-- Given data follows --

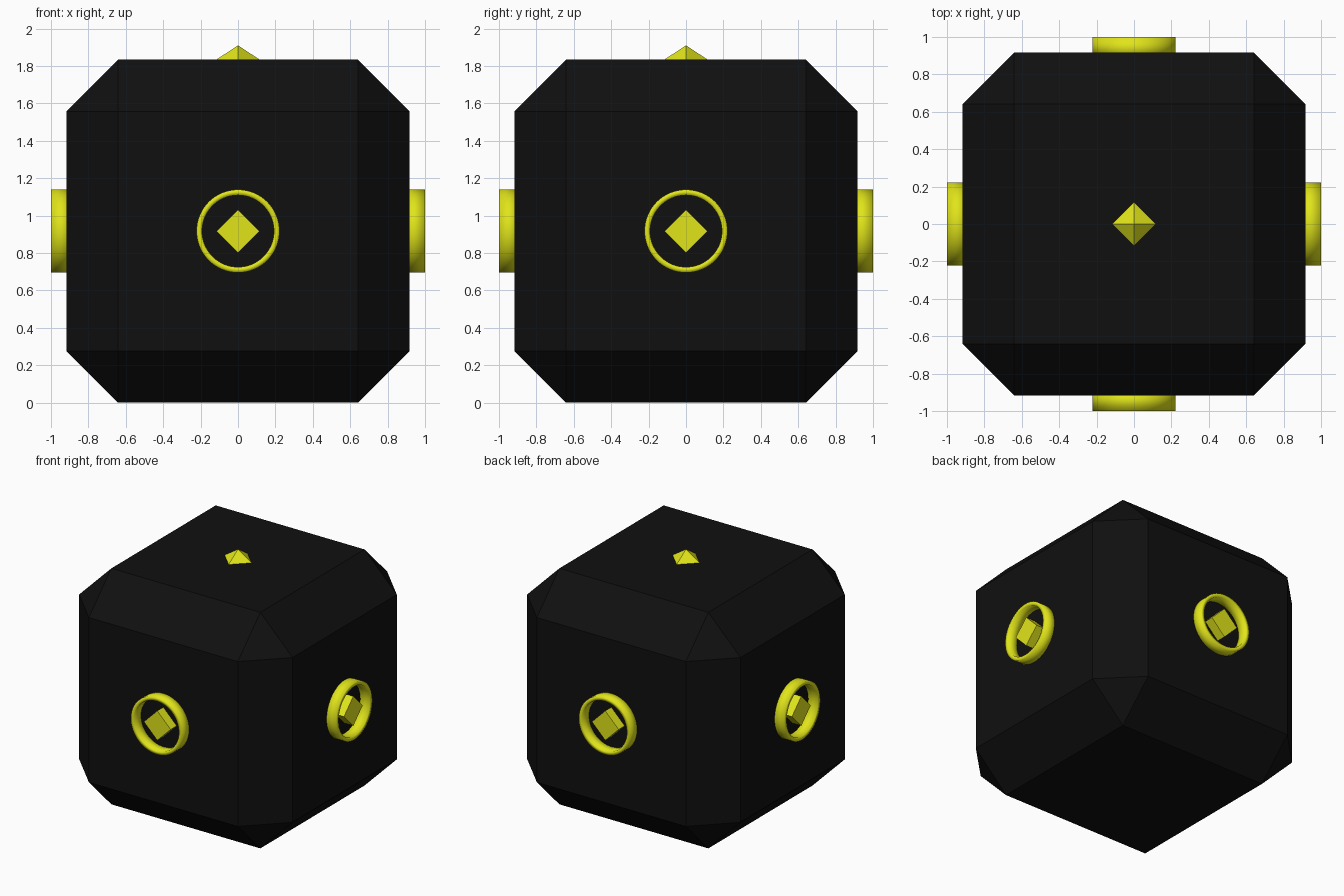
import bpy, bmesh
from math import pi, cos, sin
from mathutils import Matrix

if "Cube" in bpy.data.objects:
    bpy.data.objects.remove(bpy.data.objects["Cube"])

H = 0.9175          # half size of the body, also its centre height
CHAMFER = 0.277


def material(name, rgb):
    m = bpy.data.materials.new(name)
    m.diffuse_color = (*rgb, 1)
    m.use_nodes = True
    m.node_tree.nodes["Principled BSDF"].inputs["Base Color"].default_value = m.diffuse_color
    return m


BLACK = material("black", (0.005, 0.005, 0.005))
YELLOW = material("yellow", (0.75, 0.78, 0.01))


def add_object(name, bm, mat, matrix, smooth=False):
    bmesh.ops.recalc_face_normals(bm, faces=bm.faces)
    for f in bm.faces:
        f.smooth = smooth
    me = bpy.data.meshes.new(name)
    bm.to_mesh(me)
    bm.free()
    me.materials.append(mat)
    ob = bpy.data.objects.new(name, me)
    ob.matrix_world = matrix
    bpy.context.collection.objects.link(ob)
    return ob


def ring(r_out, r_in, z0, z1, n=64):
    # rectangular section swept around z
    bm = bmesh.new()
    section = [(r_out, z0), (r_out, z1), (r_in, z1), (r_in, z0)]
    loops = [[bm.verts.new((r * cos(2 * pi * i / n), r * sin(2 * pi * i / n), z))
              for r, z in section] for i in range(n)]
    for i in range(n):
        a, b = loops[i], loops[(i + 1) % n]
        for k in range(4):
            j = (k + 1) % 4
            bm.faces.new((a[k], b[k], b[j], a[j]))
    return bm


def diamond(r, r_top, z0, z1):
    # four-sided prism or pyramid with its corners on the axes
    bm = bmesh.new()
    bmesh.ops.create_cone(bm, cap_ends=True, segments=4, radius1=r, radius2=r_top,
                          depth=z1 - z0, matrix=Matrix.Translation((0, 0, (z0 + z1) / 2)))
    bmesh.ops.remove_doubles(bm, verts=bm.verts, dist=1e-5)
    return bm


centre = Matrix.Translation((0, 0, H))

# Chamfered cube body
bm = bmesh.new()
bmesh.ops.create_cube(bm, size=2 * H)
bmesh.ops.bevel(bm, geom=bm.edges[:], offset=CHAMFER, offset_type='OFFSET',
                segments=1, affect='EDGES', profile=0.5)
add_object("body", bm, BLACK, centre)

# Ring and diamond stud on each of the four sides
for i, side in enumerate(("front", "right", "back", "left")):
    face = centre @ Matrix.Rotation(i * pi / 2, 4, 'Z') @ Matrix.Rotation(pi / 2, 4, 'X')
    add_object(side + "_ring", ring(0.222, 0.192, H - 0.03, 1.0), YELLOW, face, True)
    add_object(side + "_stud", diamond(0.115, 0.115, H - 0.03, 0.992), YELLOW, face)

# Pyramid stud on top
add_object("top_stud", diamond(0.115, 0, H, 0.993), YELLOW, centre)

-- Given data concluded --

Each entry above must be duplicated precisely; none of the pictures may be included.

import bpy, bmesh
from math import pi, cos, sin
from mathutils import Matrix

if "Cube" in bpy.data.objects:
    bpy.data.objects.remove(bpy.data.objects["Cube"])

H = 0.9175          # half size of the body, also its centre height
CHAMFER = 0.277


def material(name, rgb):
    m = bpy.data.materials.new(name)
    m.diffuse_color = (*rgb, 1)
    m.use_nodes = True
    m.node_tree.nodes["Principled BSDF"].inputs["Base Color"].default_value = m.diffuse_color
    return m


BLACK = material("black", (0.005, 0.005, 0.005))
YELLOW = material("yellow", (0.75, 0.78, 0.01))


def add_object(name, bm, mat, matrix, smooth=False):
    bmesh.ops.recalc_face_normals(bm, faces=bm.faces)
    for f in bm.faces:
        f.smooth = smooth
    me = bpy.data.meshes.new(name)
    bm.to_mesh(me)
    bm.free()
    me.materials.append(mat)
    ob = bpy.data.objects.new(name, me)
    ob.matrix_world = matrix
    bpy.context.collection.objects.link(ob)
    return ob


def ring(r_out, r_in, z0, z1, n=64):
    # rectangular section swept around z
    bm = bmesh.new()
    section = [(r_out, z0), (r_out, z1), (r_in, z1), (r_in, z0)]
    loops = [[bm.verts.new((r * cos(2 * pi * i / n), r * sin(2 * pi * i / n), z))
              for r, z in section] for i in range(n)]
    for i in range(n):
        a, b = loops[i], loops[(i + 1) % n]
        for k in range(4):
            j = (k + 1) % 4
            bm.faces.new((a[k], b[k], b[j], a[j]))
    return bm


def diamond(r, r_top, z0, z1):
    # four-sided prism or pyramid with its corners on the axes
    bm = bmesh.new()
    bmesh.ops.create_cone(bm, cap_ends=True, segments=4, radius1=r, radius2=r_top,
                          depth=z1 - z0, matrix=Matrix.Translation((0, 0, (z0 + z1) / 2)))
    bmesh.ops.remove_doubles(bm, verts=bm.verts, dist=1e-5)
    return bm


centre = Matrix.Translation((0, 0, H))

# Chamfered cube body
bm = bmesh.new()
bmesh.ops.create_cube(bm, size=2 * H)
bmesh.ops.bevel(bm, geom=bm.edges[:], offset=CHAMFER, offset_type='OFFSET',
                segments=1, affect='EDGES', profile=0.5)
add_object("body", bm, BLACK, centre)

# Ring and diamond stud on each of the four sides
for i, side in enumerate(("front", "right", "back", "left")):
    face = centre @ Matrix.Rotation(i * pi / 2, 4, 'Z') @ Matrix.Rotation(pi / 2, 4, 'X')
    add_object(side + "_ring", ring(0.222, 0.192, H - 0.03, 1.0), YELLOW, face, True)
    add_object(side + "_stud", diamond(0.115, 0.115, H - 0.03, 0.992), YELLOW, face)

# Pyramid stud on top
add_object("top_stud", diamond(0.115, 0, H, 0.993), YELLOW, centre)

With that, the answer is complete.